More than selling paintings off a wall
Extending the passion for sharing knowledge, and supporting the careers of Indigenous artists, GoCA has placed central to its programming an ongoing Artist in Residence program. It runs during peak season and provides a once in a lifetime opportunity for visitors to experience first-hand the creative process, and the cultural knowledge that sits behind the artworks.
‘An Artist in Residence program is not a new thing, but through GoCA we have been able to create a really valuable experience – both for the artists and our guests. We have a dedicated space within the gallery where they can work. Artists can stay for two weeks up to a month, and we provide them with accommodation and meals.’
‘There is a real synergy between what we do, what we support, and what we offer guests, added Martinez-Hinojosa. ‘And people have a genuine connection with an artist. It also offers the artist some time to get off Country – to have “a break” – and immerse themselves in that professional development experience.
‘For them to see people interact with their work – to see how it is valued and how they open up to learning about culture – is an incredible experience for the artists, and we are so grateful that we are playing a role in facilitating those connections for learning,’ Martinez-Hinojosa said.
The Gallery was created with a very clear vision to support artists from the Central Desert, and artists living on Country. It has been three to four years in the making.
‘We really engage with the community to ensure it is genuine; we travel to communities, to Desert Mob, to Aboriginal Art Fairs, the National Indigenous Art Awards, asking the right questions to the right people, and to ensure that we offer support in the right way,’ explained Martinez-Hinojosa.
This is extended in the way the Gallery pays its artists.
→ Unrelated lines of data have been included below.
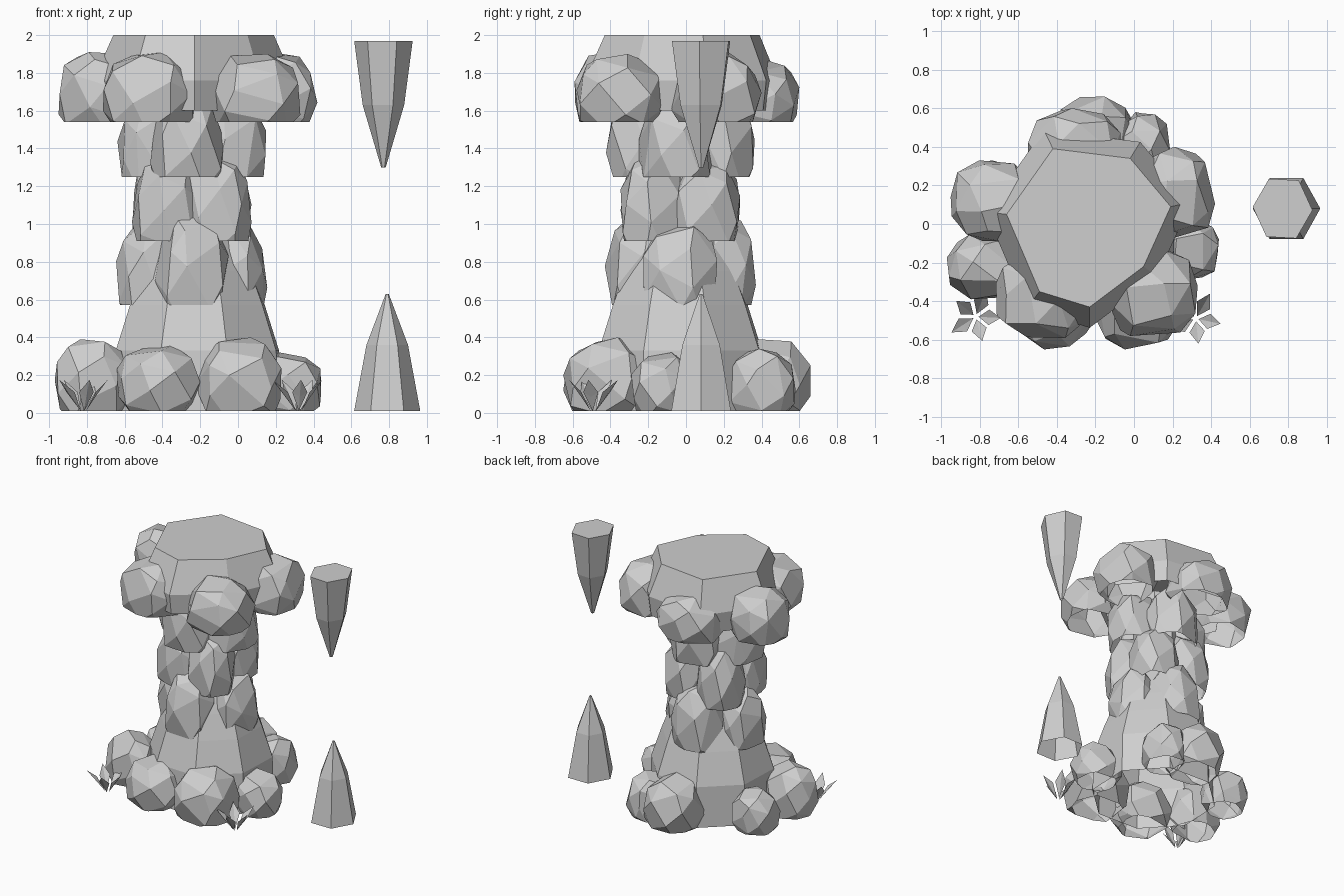
import bpy, bmesh, math, random
from mathutils import Vector

cube = bpy.data.objects.get("Cube")
if cube:
    bpy.data.objects.remove(cube, do_unlink=True)

stone = bpy.data.materials.new("grey_stone")
stone.use_nodes = True
GREY = (0.62, 0.62, 0.62, 1)
stone.diffuse_color = GREY
stone.node_tree.nodes["Principled BSDF"].inputs["Base Color"].default_value = GREY

CX, CY, GROUND = -0.245, -0.03, 0.01


def finish(bm, name):
    mesh = bpy.data.meshes.new(name)
    bm.to_mesh(mesh)
    bm.free()
    mesh.materials.append(stone)
    obj = bpy.data.objects.new(name, mesh)
    bpy.context.collection.objects.link(obj)
    return obj


def rock(name, x, y, rx, ry, bottom, top, fullness, seed):
    """Blocky faceted boulder, cut flat and left open underneath."""
    rng = random.Random(seed)
    count, pts = 28, []
    for i in range(count):
        h = 1 - 2 * (i + 0.5) / count
        a = i * 2.39996 + seed + rng.uniform(-0.25, 0.25)
        r = math.sqrt(1 - h * h)
        ball = Vector((r * math.cos(a), r * math.sin(a), h)) * rng.uniform(0.97, 1.06)
        pts.append(Vector([math.copysign(abs(c) ** 0.85, c) for c in ball]))
    rz = (top - bottom) * fullness
    for axis, (size, mid) in enumerate(((rx, x), (ry, y), (rz, top - rz))):
        lo, hi = min(p[axis] for p in pts), max(p[axis] for p in pts)
        for p in pts:
            p[axis] = mid + size * (2 * (p[axis] - lo) / (hi - lo) - 1)
    bm = bmesh.new()
    for p in pts:
        bm.verts.new(p)
    bmesh.ops.convex_hull(bm, input=bm.verts[:])
    bmesh.ops.dissolve_limit(bm, angle_limit=math.radians(13), verts=bm.verts[:], edges=bm.edges[:])
    bmesh.ops.bisect_plane(bm, geom=bm.verts[:] + bm.edges[:] + bm.faces[:],
                           plane_co=(0, 0, bottom), plane_no=(0, 0, -1), clear_outer=True)
    bmesh.ops.recalc_face_normals(bm, faces=bm.faces[:])
    return finish(bm, name)


def polygon(sides, turn=0, depth=1):
    angles = [turn + math.tau * i / sides for i in range(sides)]
    return [(math.cos(a), depth * math.sin(a)) for a in angles]


def loft(name, x, y, outline, rings, cap=False):
    """Outline stacked at (scale, height) steps, open below, optionally capped on top."""
    bm = bmesh.new()
    loops = [[bm.verts.new((x + s * px, y + s * py, z)) for px, py in outline] for s, z in rings]
    for low, high in zip(loops, loops[1:]):
        for i in range(len(outline)):
            j = (i + 1) % len(outline)
            bm.faces.new((low[i], low[j], high[j], high[i]))
    if cap:
        bm.faces.new(loops[-1])
    return finish(bm, name)


def plant(name, x, y, turn):
    """Five folded leaves spreading from one root."""
    bm = bmesh.new()
    for i in range(5):
        a = math.radians(turn + 72 * i)
        out, side = Vector((math.cos(a), math.sin(a), 0)), Vector((-math.sin(a), math.cos(a), 0))
        reach = 0.15 if i % 2 else 0.13
        root = Vector((x, y, GROUND))

        def at(r, w, h):
            return bm.verts.new(root + out * r + side * w + Vector((0, 0, h)))
        base, keel, tip = at(0.015, 0, 0), at(reach * 0.5, 0, 0.075), at(reach, 0, 0.165)
        for w in (-0.04, 0.04):
            edge = at(reach * 0.53, w, 0.1)
            bm.faces.new((base, keel, edge) if w > 0 else (base, edge, keel))
            bm.faces.new((keel, tip, edge) if w > 0 else (keel, edge, tip))
    return finish(bm, name)


# Flared foot and hidden trunk of the pillar
loft("pillar_foot", CX + 0.03, CY, polygon(8, 0.35),
     [(0.47, GROUND), (0.46, 0.33), (0.38, 0.57), (0.31, 0.75), (0.2, 1.0)])
loft("pillar_core", CX, CY, polygon(8), [(0.18, 0.8), (0.18, 1.7)])

# Boulders around the foot: x, y, half width, half depth, top
foot = [(-0.42, -0.43, 0.22, 0.22, 0.36), (0.0, -0.42, 0.23, 0.23, 0.4), (0.26, -0.12, 0.18, 0.17, 0.32),
        (-0.77, -0.21, 0.2, 0.18, 0.39), (-0.73, 0.17, 0.17, 0.16, 0.32), (-0.21, 0.44, 0.21, 0.22, 0.39),
        (0.03, 0.4, 0.16, 0.18, 0.34)]
for i, (x, y, rx, ry, top) in enumerate(foot):
    rock(f"foot_boulder_{i + 1}", x, y, rx, ry, GROUND, top, 0.6, i)

# Three staggered courses of four: bottom, top, ring radius, boulder radius, turn
courses = [(0.57, 1.06, 0.205, 0.195, -90), (0.91, 1.38, 0.2, 0.175, -45), (1.25, 1.72, 0.2, 0.195, -97)]
for c, (bottom, top, ring, r, turn) in enumerate(courses):
    for i in range(4):
        a = math.radians(turn + 90 * i)
        rock(f"course_{c + 1}_boulder_{i + 1}", CX + ring * math.cos(a), CY + ring * math.sin(a),
             r, r, bottom, top - 0.04 * (i % 2), 0.68, 20 + 7 * c + i)

# Flat-topped crown with boulders hanging round it
crown_outline = [(0.42, 0.09), (0.21, 0.34), (-0.19, 0.39), (-0.43, 0.05),
                 (-0.26, -0.35), (0, -0.43), (0.28, -0.22)]
loft("crown", -0.23, 0, crown_outline, [(1.2, 1.6), (1.25, 1.76), (1, 2.0)], cap=True)
crown = [(-0.47, -0.36, 0.245, 0.23, 1.91), (0.09, -0.35, 0.24, 0.23, 1.9), (0.2, 0.16, 0.22, 0.24, 1.91),
         (-0.31, 0.39, 0.24, 0.21, 1.87), (-0.74, 0.12, 0.21, 0.21, 1.91)]
for i, (x, y, rx, ry, top) in enumerate(crown):
    rock(f"crown_boulder_{i + 1}", x, y, rx, ry, 1.54, top, 0.64, 50 + i)

# Standing and hanging spikes
loft("standing_spike", 0.79, 0.08, polygon(6, 0, 1.04), [(0.175, GROUND), (0.11, 0.36), (0.008, 0.63)], cap=True)
loft("hanging_spike", 0.77, 0.08, polygon(6, -0.05, 1.12), [(0.012, 1.3), (0.11, 1.63), (0.155, 1.97)], cap=True)

# Small leafy plants
plant("left_plant", 0.32, -0.49, -12)
plant("right_plant", -0.82, -0.48, -3)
The works are consigned directly from the Art Centres working on a fixed price model and a percentage – a global convention for commercial galleries – rather than the kind of purchase outright and ‘bump the price’ convention that has plagued the Aboriginal Art Market in the past.
‘We win, if they win. It is about supporting and growing those communities,’ Martinez-Hinojosa said.
GoCA is located adjacent to Desert Gardens Hotel, at Uluru. It is open seven days a week, and presents a daily tour at 10.30am to visitors. There is no admission fee.
The gallery is managed by Voyages Indigenous Tourism Australia.